[Saved entries]
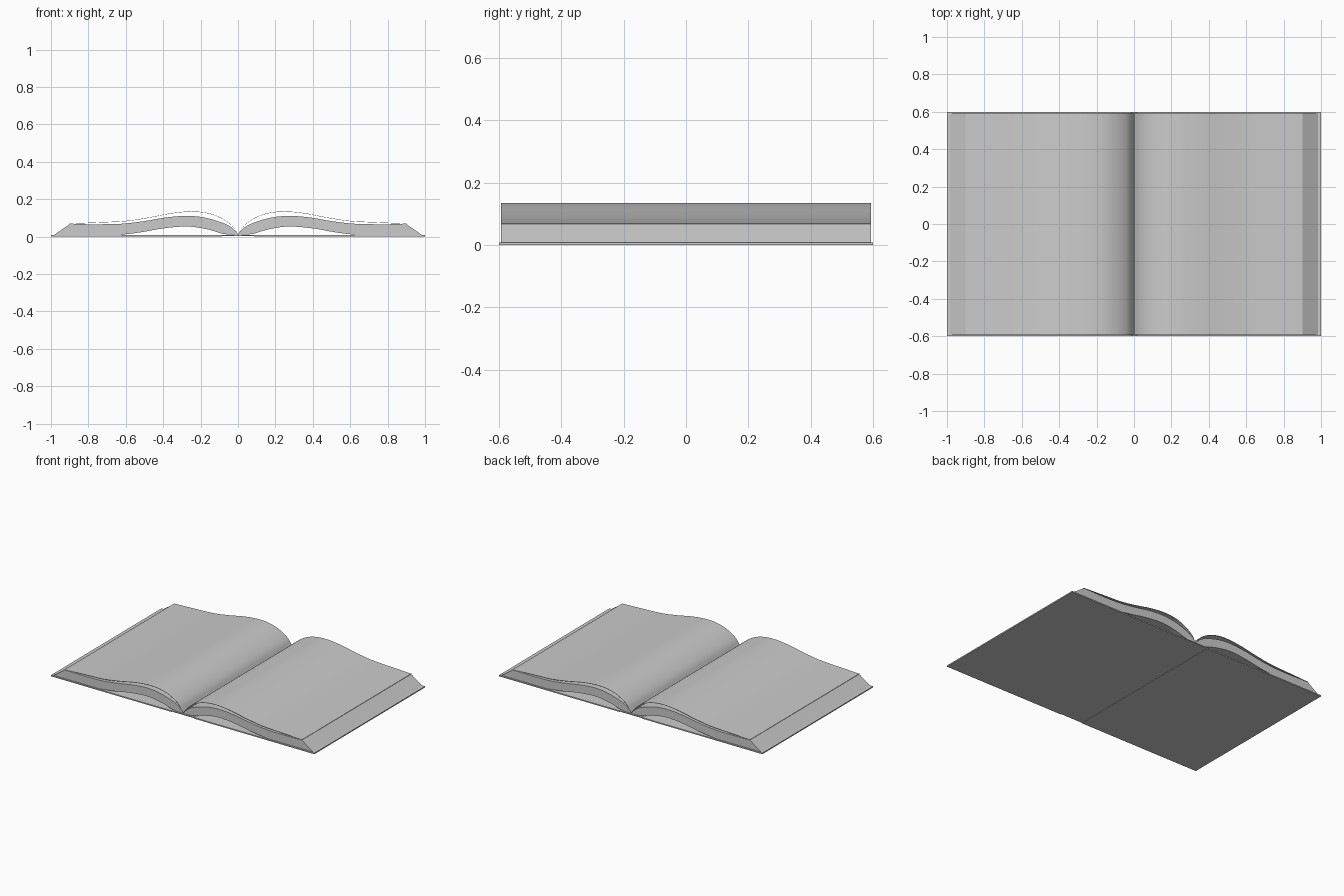
import bpy, math
from mathutils import Vector

cube = bpy.data.objects.get("Cube")
if cube:
    bpy.data.objects.remove(cube, do_unlink=True)

grey = bpy.data.materials.new("plain grey")
grey.use_nodes = True
grey.diffuse_color = (0.6, 0.6, 0.6, 1)
grey.node_tree.nodes["Principled BSDF"].inputs["Base Color"].default_value = (0.6, 0.6, 0.6, 1)

PAGE_FRONT, PAGE_BACK = -0.593, 0.593


def spline(points, steps=5):
    """Smooth curve through (x, z) points."""
    pts = [Vector(p) for p in points]
    pts = [2 * pts[0] - pts[1]] + pts + [2 * pts[-1] - pts[-2]]
    out = []
    for a, b, c, d in zip(pts, pts[1:], pts[2:], pts[3:]):
        for i in range(steps):
            t = i / steps
            out.append(0.5 * (2 * b + (c - a) * t + (2 * a - 5 * b + 4 * c - d) * t ** 2
                              + (3 * b - a - 3 * c + d) * t ** 3))
    return out + [pts[-2]]


def extrude(name, outline, y0, y1, side=1):
    """Closed (x, z) outline, counter-clockwise, swept along y."""
    loop = [(side * x, z) for x, z in outline]
    if side < 0:
        loop.reverse()
    n = len(loop)
    verts = [(x, y, z) for y in (y0, y1) for x, z in loop]
    faces = [tuple(range(n)), tuple(reversed(range(n, 2 * n)))]
    faces += [(i, i + n, (i + 1) % n + n, (i + 1) % n) for i in range(n)]
    mesh = bpy.data.meshes.new(name)
    mesh.from_pydata(verts, [], faces)
    mesh.materials.append(grey)
    obj = bpy.data.objects.new(name, mesh)
    bpy.context.collection.objects.link(obj)
    bpy.ops.object.select_all(action="DESELECT")
    obj.select_set(True)
    bpy.context.view_layer.objects.active = obj
    bpy.ops.object.shade_smooth_by_angle(angle=math.radians(30))
    return obj


# Page block section: arched underside, sloping fore edge, wavy top
under = spline([(0.004, 0.009), (0.08, 0.015), (0.16, 0.038), (0.27, 0.054),
                (0.4, 0.044), (0.52, 0.023), (0.64, 0.008)])
top = spline([(0.002, 0.016), (0.04, 0.053), (0.1, 0.08), (0.18, 0.102), (0.27, 0.111),
              (0.38, 0.103), (0.5, 0.083), (0.62, 0.069), (0.75, 0.066), (0.9, 0.067)])
block = under + [Vector((0.985, 0.008))] + top[::-1]

# Loose top leaf, lifted off the block near the spine
leaf = spline([(0.004, 0.018), (0.035, 0.062), (0.09, 0.1), (0.16, 0.126), (0.25, 0.135),
               (0.36, 0.125), (0.48, 0.102), (0.6, 0.084), (0.74, 0.077), (0.9, 0.07)])
leaf_outline = [p - Vector((0, 0.002)) for p in leaf] + leaf[::-1]

for side, label in ((1, "left"), (-1, "right")):
    extrude(label + "_page_block", block, PAGE_FRONT, PAGE_BACK, side)
    extrude(label + "_top_leaf", leaf_outline, PAGE_FRONT, PAGE_BACK, side)
    board = [(0.085, 0), (1, 0), (1, 0.008), (0.085, 0.008)]
    extrude(label + "_cover_board", board, -0.6, 0.6, side)

# Spine strip, slightly recessed between the boards
extrude("spine", [(-0.085, 0.003), (0.085, 0.003), (0.085, 0.009), (-0.085, 0.009)], -0.6, 0.6)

About this task -> Using the data above, print every line exactly, omitting pictures.

Solution to this problem ->
import bpy, math
from mathutils import Vector

cube = bpy.data.objects.get("Cube")
if cube:
    bpy.data.objects.remove(cube, do_unlink=True)

grey = bpy.data.materials.new("plain grey")
grey.use_nodes = True
grey.diffuse_color = (0.6, 0.6, 0.6, 1)
grey.node_tree.nodes["Principled BSDF"].inputs["Base Color"].default_value = (0.6, 0.6, 0.6, 1)

PAGE_FRONT, PAGE_BACK = -0.593, 0.593


def spline(points, steps=5):
    """Smooth curve through (x, z) points."""
    pts = [Vector(p) for p in points]
    pts = [2 * pts[0] - pts[1]] + pts + [2 * pts[-1] - pts[-2]]
    out = []
    for a, b, c, d in zip(pts, pts[1:], pts[2:], pts[3:]):
        for i in range(steps):
            t = i / steps
            out.append(0.5 * (2 * b + (c - a) * t + (2 * a - 5 * b + 4 * c - d) * t ** 2
                              + (3 * b - a - 3 * c + d) * t ** 3))
    return out + [pts[-2]]


def extrude(name, outline, y0, y1, side=1):
    """Closed (x, z) outline, counter-clockwise, swept along y."""
    loop = [(side * x, z) for x, z in outline]
    if side < 0:
        loop.reverse()
    n = len(loop)
    verts = [(x, y, z) for y in (y0, y1) for x, z in loop]
    faces = [tuple(range(n)), tuple(reversed(range(n, 2 * n)))]
    faces += [(i, i + n, (i + 1) % n + n, (i + 1) % n) for i in range(n)]
    mesh = bpy.data.meshes.new(name)
    mesh.from_pydata(verts, [], faces)
    mesh.materials.append(grey)
    obj = bpy.data.objects.new(name, mesh)
    bpy.context.collection.objects.link(obj)
    bpy.ops.object.select_all(action="DESELECT")
    obj.select_set(True)
    bpy.context.view_layer.objects.active = obj
    bpy.ops.object.shade_smooth_by_angle(angle=math.radians(30))
    return obj


# Page block section: arched underside, sloping fore edge, wavy top
under = spline([(0.004, 0.009), (0.08, 0.015), (0.16, 0.038), (0.27, 0.054),
                (0.4, 0.044), (0.52, 0.023), (0.64, 0.008)])
top = spline([(0.002, 0.016), (0.04, 0.053), (0.1, 0.08), (0.18, 0.102), (0.27, 0.111),
              (0.38, 0.103), (0.5, 0.083), (0.62, 0.069), (0.75, 0.066), (0.9, 0.067)])
block = under + [Vector((0.985, 0.008))] + top[::-1]

# Loose top leaf, lifted off the block near the spine
leaf = spline([(0.004, 0.018), (0.035, 0.062), (0.09, 0.1), (0.16, 0.126), (0.25, 0.135),
               (0.36, 0.125), (0.48, 0.102), (0.6, 0.084), (0.74, 0.077), (0.9, 0.07)])
leaf_outline = [p - Vector((0, 0.002)) for p in leaf] + leaf[::-1]

for side, label in ((1, "left"), (-1, "right")):
    extrude(label + "_page_block", block, PAGE_FRONT, PAGE_BACK, side)
    extrude(label + "_top_leaf", leaf_outline, PAGE_FRONT, PAGE_BACK, side)
    board = [(0.085, 0), (1, 0), (1, 0.008), (0.085, 0.008)]
    extrude(label + "_cover_board", board, -0.6, 0.6, side)

# Spine strip, slightly recessed between the boards
extrude("spine", [(-0.085, 0.003), (0.085, 0.003), (0.085, 0.009), (-0.085, 0.009)], -0.6, 0.6)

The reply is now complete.